Check out books from the library about buying a car.

Retirement and Estate Planning

Learn more about how to manage your finances to retire, as well as how to plan for leaving your estate behind.


Many organizations offer tools to help you plan, save, and invest for retirement. Kiplinger and AARP have easy-to-use retirement calculators to figure out your retirement, social security benefits, and health care costs. The Social Security Administration’s retirement benefits page also has useful tools and resources. Use FINRA's resources to manage retirement income, or take a retirement plan course from LinkedIn Learning or the Illinois Financial Wellness Hub.

Check out books at the library about planning for retirement.

Estate Planning

Estate planning is considering how your assets will be managed and distributed after you die or become incapacitated. It usually includes making a will or trust, naming an executor and beneficiaries of your assets, and even setting up funeral arrangements. Find basic guides to understanding estate planning in the Illinois State Bar Association Guide to Estate Planning, on Investopedia, or the Illinois Financial Wellness Hub. Nolo also has a comprehensive overview, and books are available at the library.


A will is a legal document detailing how your property should be handled after your death. Illinois Legal Aid Online has basic information and answers to questions you may have. If you have minor children, a will can have instructions for their custody and care. Not having a will before you die is known as intestate. In these cases, state laws will determine how decisions are made.

You may write a will with or without a lawyer’s assistance, but it’s extremely useful to do research first either way. Nolo has an overview of useful starting information, as well as resources for making your own will.
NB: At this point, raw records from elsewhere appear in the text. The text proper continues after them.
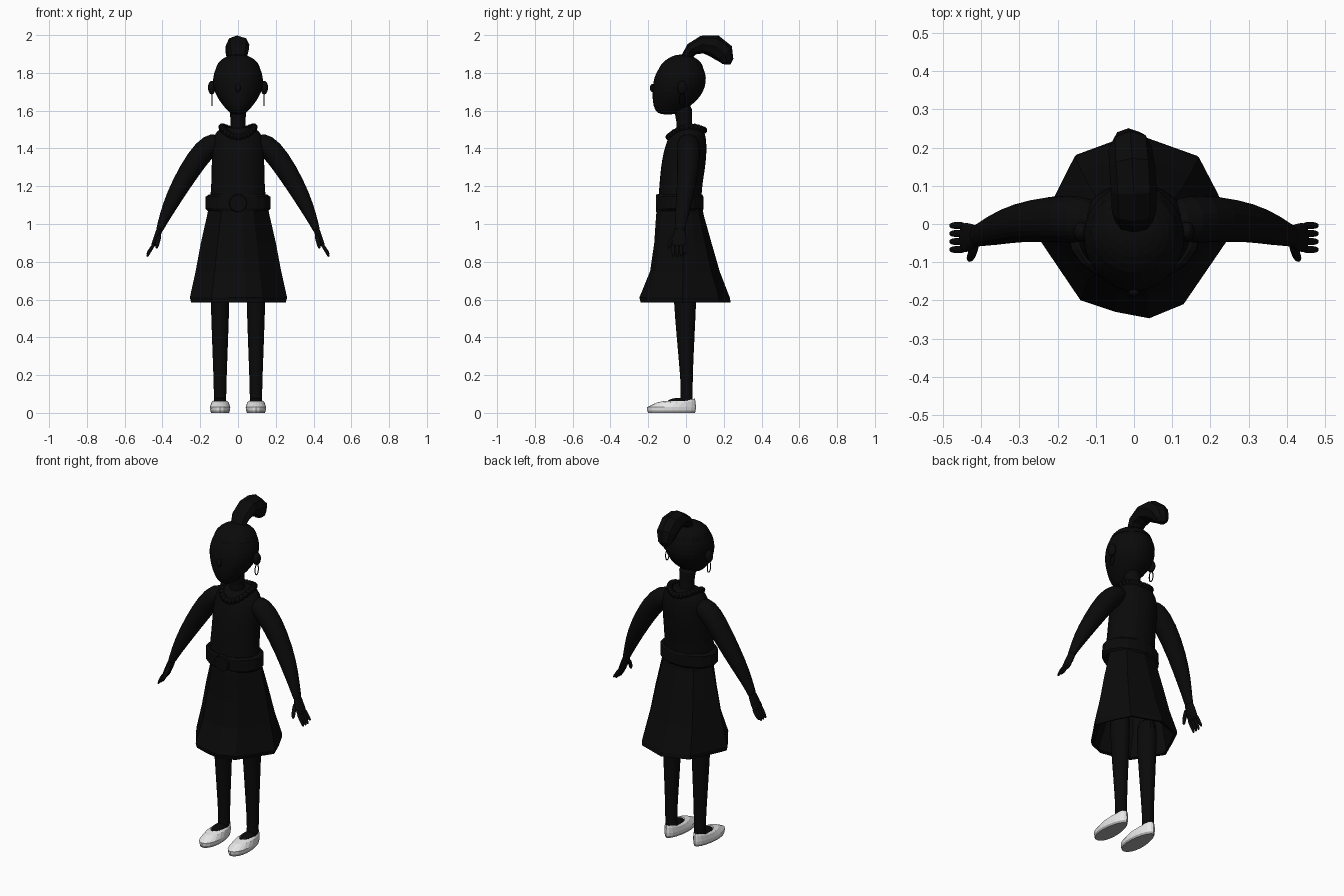
import bpy, bmesh
from math import sin, cos, pi
from mathutils import Vector, Matrix

if "Cube" in bpy.data.objects:
    bpy.data.objects.remove(bpy.data.objects["Cube"])


def material(name, value):
    m = bpy.data.materials.new(name)
    m.use_nodes = True
    colour = (value, value, value, 1)
    m.diffuse_color = colour
    m.node_tree.nodes["Principled BSDF"].inputs["Base Color"].default_value = colour
    return m


BLACK = material("black", 0.003)
WHITE = material("white", 0.8)
GREY = material("sole grey", 0.4)
parts = []


def finish(name, bm, mat, subsurf=0):
    bmesh.ops.recalc_face_normals(bm, faces=bm.faces)
    mesh = bpy.data.meshes.new(name)
    bm.to_mesh(mesh)
    bm.free()
    ob = bpy.data.objects.new(name, mesh)
    bpy.context.collection.objects.link(ob)
    mesh.materials.append(mat)
    if subsurf:
        ob.modifiers.new("smooth", 'SUBSURF').levels = subsurf
    parts.append(ob)
    return ob


def loft(name, rings, mat=BLACK, caps=True, subsurf=0):
    """Skin a list of point rings."""
    bm = bmesh.new()
    loops = [[bm.verts.new(p) for p in ring] for ring in rings]
    n = len(loops[0])
    for a, b in zip(loops, loops[1:]):
        for i in range(n):
            j = (i + 1) % n
            bm.faces.new((a[i], a[j], b[j], b[i]))
    if caps:
        bm.faces.new(loops[0])
        bm.faces.new(loops[-1])
    return finish(name, bm, mat, subsurf)


def level(z, half_x, front, back, x=0, n=16):
    """Horizontal oval from its half width and its front and back y."""
    mid, ry = (front + back) / 2, (back - front) / 2
    angles = [2 * pi * i / n for i in range(n)]
    return [(x + half_x * cos(a), mid + ry * sin(a), z) for a in angles]


def tube(name, path, side, n=10, subsurf=1):
    """Path of (point, radius along side, radius across)."""
    pts = [Vector(p[0]) for p in path]
    rings = []
    for i, (p, ra, rb) in enumerate(path):
        t = (pts[min(i + 1, len(pts) - 1)] - pts[max(i - 1, 0)]).normalized()
        u = (Vector(side) - t * t.dot(Vector(side))).normalized()
        v = t.cross(u)
        rings.append([pts[i] + u * ra * cos(2 * pi * k / n) + v * rb * sin(2 * pi * k / n)
                      for k in range(n)])
    return loft(name, rings, subsurf=subsurf)


def ball(bm, at, size, u=16, v=10):
    m = Matrix.Translation(at) @ Matrix.Diagonal((*size, 1))
    bmesh.ops.create_uvsphere(bm, u_segments=u, v_segments=v, radius=1, matrix=m)


def ellipsoid(name, at, size):
    bm = bmesh.new()
    ball(bm, at, size)
    return finish(name, bm, BLACK)


# Head, with a thin hair cap and nose
head = [(1.578, .03, -.135, -.06), (1.6, .058, -.168, -.01), (1.65, .1, -.18, .06),
        (1.7, .128, -.181, .095), (1.75, .138, -.178, .111), (1.8, .132, -.163, .107),
        (1.85, .107, -.128, .083), (1.88, .072, -.085, .045), (1.895, .025, -.045, .005)]
loft("head", [level(*r) for r in head], subsurf=1)
cap = [(z + .003, w + .004, f - .003, b + .004) for z, w, f, b in head[5:]]
loft("hair_cap", [level(*r) for r in cap], subsurf=1)
ellipsoid("nose", (0, -.178, 1.72), (.014, .013, .022))
tube("neck", [((0, -.005, 1.45), .055, .055), ((0, -.008, 1.52), .042, .043),
              ((0, -.012, 1.57), .041, .044), ((0, -.02, 1.64), .06, .06)], (1, 0, 0))

# Swept-back ponytail
tube("ponytail", [((0, -.005, 1.875), .045, .025), ((0, .03, 1.925), .058, .035),
                  ((0, .085, 1.95), .06, .047), ((-.005, .15, 1.942), .06, .06),
                  ((-.01, .2, 1.905), .057, .056), ((-.015, .216, 1.865), .042, .036),
                  ((-.015, .215, 1.845), .022, .02)], (1, 0, 0), n=8, subsurf=0)

# Bodice
loft("bodice", [level(*r) for r in (
    (1.04, .158, -.152, .086), (1.12, .152, -.15, .084), (1.2, .145, -.144, .087),
    (1.3, .142, -.136, .105), (1.38, .143, -.122, .112), (1.45, .138, -.1, .11),
    (1.495, .115, -.075, .098), (1.515, .075, -.05, .07))], subsurf=1)

# Beaded collar
bm = bmesh.new()
for i in range(26):
    a = 2 * pi * i / 26
    ball(bm, (.086 * cos(a), .002 + .093 * sin(a), 1.478 + .018 * sin(a) + .035 * cos(a) ** 2),
         (.018, .018, .018), 8, 6)
finish("bead_collar", bm, BLACK)

# Belt and round buckle
loft("belt", [level(z, w, f, b, n=20) for z, w, f, b in (
    (1.07, .16, -.15, .086), (1.082, .173, -.155, .094),
    (1.145, .171, -.153, .092), (1.155, .155, -.148, .086))])
bm = bmesh.new()
bmesh.ops.create_cone(bm, cap_ends=True, segments=16, radius1=.05, radius2=.045, depth=.02,
                      matrix=Matrix.Translation((0, -.15, 1.11)) @ Matrix.Rotation(pi / 2, 4, 'X'))
finish("buckle", bm, BLACK)

# Flared skirt with an angular hem, open below
hem = [(.26, -.02), (.22, .08), (.17, .177), (.04, .222), (0, .235), (-.155, .18),
       (-.205, .08), (-.255, -.03), (-.14, -.2), (-.05, -.23), (.04, -.247), (.13, -.21)]


def skirt_level(z, half_x, front, back):
    return [(x * half_x / .257, y * (back / .235 if y > 0 else front / -.247), z) for x, y in hem]


loft("skirt", [skirt_level(*r) for r in (
    (1.1, .155, -.152, .085), (1.05, .164, -.158, .093), (.9, .198, -.168, .135),
    (.75, .226, -.19, .178), (.61, .257, -.247, .232), (.585, .25, -.24, .237),
    (.59, .235, -.225, .215))], caps=False)


def sole_outline(z, grow, x):
    """Shoe outline, wider toward the toe."""
    ring = []
    for i in range(20):
        a = 2 * pi * i / 20
        width = .052 - .008 * sin(a)
        ring.append((x + (width + grow) * cos(a), -.077 + (.128 + grow) * sin(a), z))
    return ring


for s, side in ((1, "left"), (-1, "right")):
    # Ears and hoop earrings
    ellipsoid(side + "_ear", (s * .139, -.02, 1.722), (.02, .026, .036))
    hoop = [(s * .138, -.02 + .016 * cos(i * pi / 6), 1.658 + .032 * sin(i * pi / 6))
            for i in range(13)]
    tube(side + "_earring", [(p, .003, .003) for p in hoop], (1, 0, 0), n=6, subsurf=0)

    # Arm, palm and fingers
    tube(side + "_arm", [((s * .09, .012, 1.44), .05, .045), ((s * .145, .012, 1.425), .066, .062),
                         ((s * .215, .014, 1.35), .063, .062), ((s * .305, .004, 1.205), .053, .053),
                         ((s * .365, -.015, 1.09), .043, .04), ((s * .408, -.03, .99), .029, .022),
                         ((s * .42, -.032, .955), .032, .018)], (0, 1, 0), n=12)
    tube(side + "_palm", [((s * .41, -.03, .985), .024, .018), ((s * .424, -.034, .945), .038, .018),
                          ((s * .445, -.036, .895), .042, .014), ((s * .452, -.036, .88), .036, .01)],
         (0, 1, 0))
    for k, name in enumerate(("little", "ring", "middle", "index")):
        y = -.004 - .021 * k
        drop = .012 if k == 0 else 0
        tube(f"{side}_{name}_finger", [((s * .442, y, .9), .01, .01), ((s * .462, y, .865), .011, .01),
                                       ((s * .478, y, .835 + drop), .009, .008),
                                       ((s * .481, y, .826 + drop), .004, .004)], (0, 1, 0), n=8)
    tube(side + "_thumb", [((s * .415, -.05, .945), .014, .012), ((s * .424, -.078, .91), .013, .011),
                           ((s * .43, -.092, .88), .011, .01), ((s * .431, -.094, .87), .005, .005)],
         (1, 0, 0), n=8)

    # Leg and foot
    x = s * .095
    loft(side + "_leg", [level(*r, x=x) for r in (
        (.75, .054, -.07, .06), (.58, .05, -.066, .055), (.4, .044, -.05, .046),
        (.2, .036, -.032, .036), (.09, .033, -.025, .036), (.04, .034, -.04, .038))], subsurf=1)
    ellipsoid(side + "_foot", (x, -.035, .05), (.036, .07, .03))

    # Slip-on shoe: sole, then upper rising to the foot opening
    loft(side + "_sole", [sole_outline(0, -.004, x), sole_outline(.012, 0, x)], GREY)
    opening = level(.064, .037, -.108, .046, x, 20)
    opening = [(px, y, z + .012 * max(0, y) / .046) for px, y, z in opening]
    inner = [(x + (px - x) * .9, y * .92, z - .012) for px, y, z in opening]
    bulge = [tuple(Vector(a).lerp(Vector(b), .55)) for a, b in zip(sole_outline(.045, .004, x), opening)]
    loft(side + "_shoe", [sole_outline(.012, 0, x), sole_outline(.03, .002, x), bulge, opening, inner],
         WHITE, caps=False)

# Smooth shading with sharp edges kept
for ob in bpy.context.view_layer.objects:
    ob.select_set(ob in parts)
bpy.context.view_layer.objects.active = parts[0]
bpy.ops.object.shade_smooth_by_angle(angle=pi / 5)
Illinois Legal Aid Online has additional resources, and the library has books for more in-depth research. If you would like to work with a lawyer, the Illinois State Bar Association has a search tool.